Working data:
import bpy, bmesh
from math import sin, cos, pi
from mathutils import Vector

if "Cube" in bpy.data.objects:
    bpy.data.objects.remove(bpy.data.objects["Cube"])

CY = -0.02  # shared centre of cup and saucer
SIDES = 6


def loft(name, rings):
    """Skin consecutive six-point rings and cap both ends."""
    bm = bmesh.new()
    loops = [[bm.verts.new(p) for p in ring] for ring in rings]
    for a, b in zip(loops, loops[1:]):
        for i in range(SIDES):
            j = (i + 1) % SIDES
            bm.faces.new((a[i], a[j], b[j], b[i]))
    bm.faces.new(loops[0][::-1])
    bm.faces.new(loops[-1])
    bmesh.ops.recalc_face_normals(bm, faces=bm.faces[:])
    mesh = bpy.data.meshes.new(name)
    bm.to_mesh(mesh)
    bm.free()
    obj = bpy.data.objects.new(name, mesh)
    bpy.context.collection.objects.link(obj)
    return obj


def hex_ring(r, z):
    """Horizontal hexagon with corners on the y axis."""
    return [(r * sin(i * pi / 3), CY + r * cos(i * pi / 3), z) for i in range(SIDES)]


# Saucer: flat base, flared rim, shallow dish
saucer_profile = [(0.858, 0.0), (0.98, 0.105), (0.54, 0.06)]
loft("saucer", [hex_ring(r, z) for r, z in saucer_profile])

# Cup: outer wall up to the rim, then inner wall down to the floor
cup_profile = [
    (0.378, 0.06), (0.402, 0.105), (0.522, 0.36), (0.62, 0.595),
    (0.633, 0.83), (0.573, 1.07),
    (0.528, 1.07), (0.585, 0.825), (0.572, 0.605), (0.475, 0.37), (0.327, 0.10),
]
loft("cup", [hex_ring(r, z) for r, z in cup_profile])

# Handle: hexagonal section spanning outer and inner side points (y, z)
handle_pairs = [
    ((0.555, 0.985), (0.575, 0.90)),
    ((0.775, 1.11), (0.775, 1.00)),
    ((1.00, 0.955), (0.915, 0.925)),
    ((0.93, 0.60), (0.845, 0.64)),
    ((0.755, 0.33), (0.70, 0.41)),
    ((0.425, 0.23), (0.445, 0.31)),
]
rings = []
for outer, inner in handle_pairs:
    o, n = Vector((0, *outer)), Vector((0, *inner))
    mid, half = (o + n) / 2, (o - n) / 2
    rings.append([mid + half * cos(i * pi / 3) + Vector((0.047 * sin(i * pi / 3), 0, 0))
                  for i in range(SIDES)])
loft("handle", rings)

---

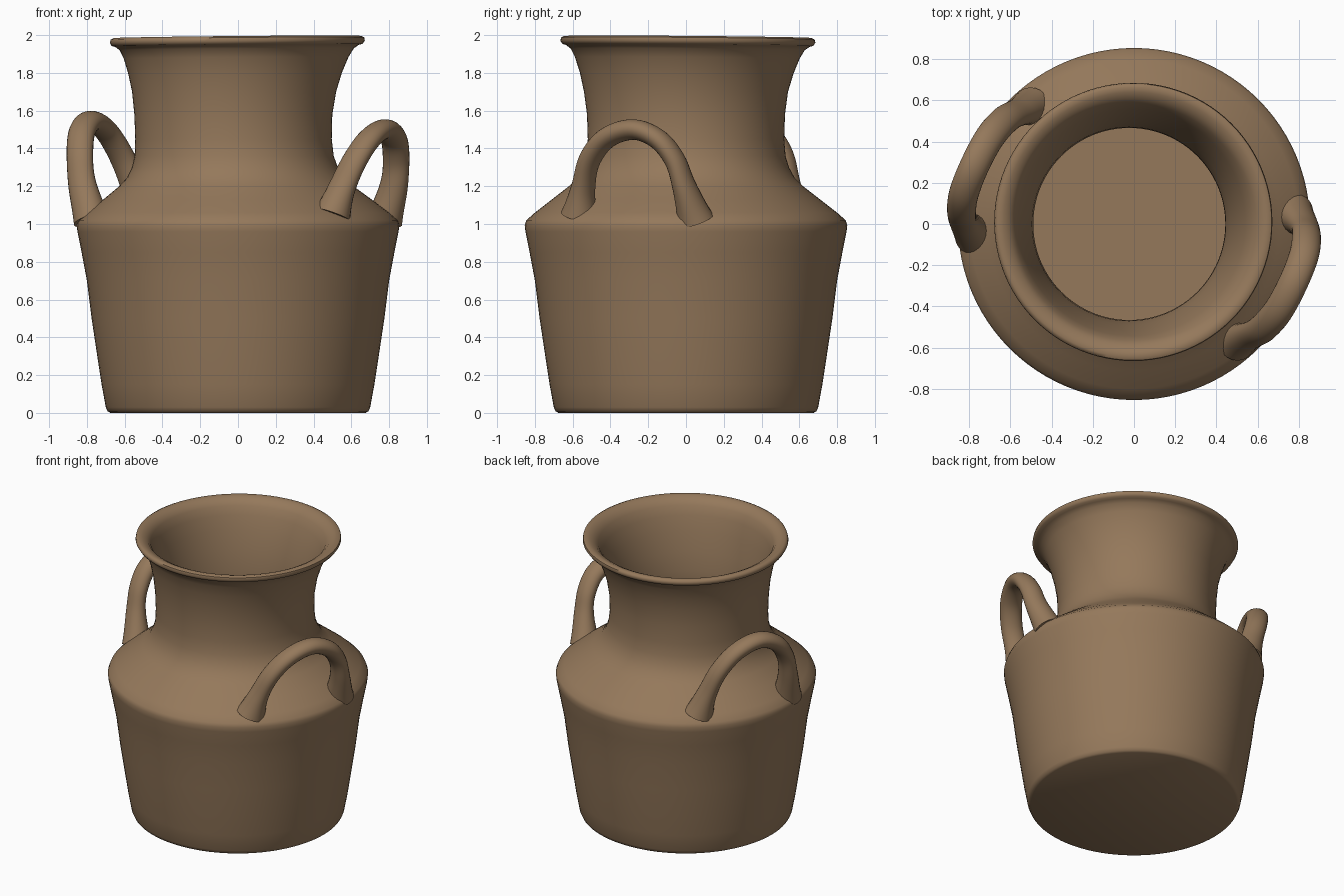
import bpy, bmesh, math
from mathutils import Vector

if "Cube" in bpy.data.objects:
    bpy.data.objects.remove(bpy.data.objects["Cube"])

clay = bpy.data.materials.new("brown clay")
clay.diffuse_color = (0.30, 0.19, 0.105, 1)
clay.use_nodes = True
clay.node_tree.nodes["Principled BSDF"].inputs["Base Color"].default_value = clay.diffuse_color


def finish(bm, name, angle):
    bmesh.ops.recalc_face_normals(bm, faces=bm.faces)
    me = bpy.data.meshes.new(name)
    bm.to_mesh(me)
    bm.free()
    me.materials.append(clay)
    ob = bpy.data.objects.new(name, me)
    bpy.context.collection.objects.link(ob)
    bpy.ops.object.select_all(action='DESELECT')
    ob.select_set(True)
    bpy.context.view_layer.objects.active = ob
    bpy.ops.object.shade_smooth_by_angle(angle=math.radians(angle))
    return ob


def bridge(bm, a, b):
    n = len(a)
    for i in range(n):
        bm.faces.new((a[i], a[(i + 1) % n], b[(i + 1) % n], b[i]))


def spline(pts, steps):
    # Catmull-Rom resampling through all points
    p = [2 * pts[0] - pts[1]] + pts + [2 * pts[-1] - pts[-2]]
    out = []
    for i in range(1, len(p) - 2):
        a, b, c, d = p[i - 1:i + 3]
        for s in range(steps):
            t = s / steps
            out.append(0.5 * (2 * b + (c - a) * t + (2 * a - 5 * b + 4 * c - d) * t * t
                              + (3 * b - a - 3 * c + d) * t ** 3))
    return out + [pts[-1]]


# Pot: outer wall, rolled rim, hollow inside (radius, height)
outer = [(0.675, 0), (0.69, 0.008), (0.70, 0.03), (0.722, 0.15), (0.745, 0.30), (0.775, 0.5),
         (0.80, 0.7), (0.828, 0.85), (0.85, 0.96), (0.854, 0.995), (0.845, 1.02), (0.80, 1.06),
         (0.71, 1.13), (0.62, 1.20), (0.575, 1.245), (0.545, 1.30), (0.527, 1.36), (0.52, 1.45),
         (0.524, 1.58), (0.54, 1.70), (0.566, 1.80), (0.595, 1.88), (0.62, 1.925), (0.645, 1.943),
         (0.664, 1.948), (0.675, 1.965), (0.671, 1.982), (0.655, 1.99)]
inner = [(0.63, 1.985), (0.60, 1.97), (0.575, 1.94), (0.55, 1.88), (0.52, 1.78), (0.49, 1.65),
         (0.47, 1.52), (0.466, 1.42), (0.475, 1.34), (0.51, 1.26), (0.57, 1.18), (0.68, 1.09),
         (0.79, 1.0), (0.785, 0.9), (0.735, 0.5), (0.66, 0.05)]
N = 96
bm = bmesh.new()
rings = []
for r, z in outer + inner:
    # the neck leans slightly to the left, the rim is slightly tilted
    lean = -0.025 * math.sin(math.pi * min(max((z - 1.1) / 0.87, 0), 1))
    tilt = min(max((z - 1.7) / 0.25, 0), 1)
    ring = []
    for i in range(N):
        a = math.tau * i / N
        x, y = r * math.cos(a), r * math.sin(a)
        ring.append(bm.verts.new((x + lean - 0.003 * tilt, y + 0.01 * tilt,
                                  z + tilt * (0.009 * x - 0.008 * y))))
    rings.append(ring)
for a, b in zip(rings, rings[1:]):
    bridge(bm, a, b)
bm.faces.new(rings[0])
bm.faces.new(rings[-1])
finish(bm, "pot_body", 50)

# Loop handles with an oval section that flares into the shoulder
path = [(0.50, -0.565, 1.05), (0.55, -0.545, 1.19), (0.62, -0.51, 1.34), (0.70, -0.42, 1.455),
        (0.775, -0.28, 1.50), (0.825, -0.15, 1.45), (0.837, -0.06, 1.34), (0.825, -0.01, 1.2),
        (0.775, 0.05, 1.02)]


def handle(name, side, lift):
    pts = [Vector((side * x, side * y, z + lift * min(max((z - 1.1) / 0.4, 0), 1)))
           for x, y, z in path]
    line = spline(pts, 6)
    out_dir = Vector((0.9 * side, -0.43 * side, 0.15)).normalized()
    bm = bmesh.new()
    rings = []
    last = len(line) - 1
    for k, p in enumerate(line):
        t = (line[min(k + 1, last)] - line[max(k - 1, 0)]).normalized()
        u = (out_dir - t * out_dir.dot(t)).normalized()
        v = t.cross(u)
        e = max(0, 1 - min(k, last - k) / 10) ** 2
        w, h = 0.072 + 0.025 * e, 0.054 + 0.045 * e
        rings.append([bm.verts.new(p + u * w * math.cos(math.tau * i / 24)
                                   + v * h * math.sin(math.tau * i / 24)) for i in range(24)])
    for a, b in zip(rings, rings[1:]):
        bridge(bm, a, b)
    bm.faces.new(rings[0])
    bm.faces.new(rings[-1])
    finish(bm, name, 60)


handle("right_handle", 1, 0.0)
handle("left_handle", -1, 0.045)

Goal of the exercise:
Show the lines above that have the word "bridge".

Task response:
def bridge(bm, a, b):
    bridge(bm, a, b)
        bridge(bm, a, b)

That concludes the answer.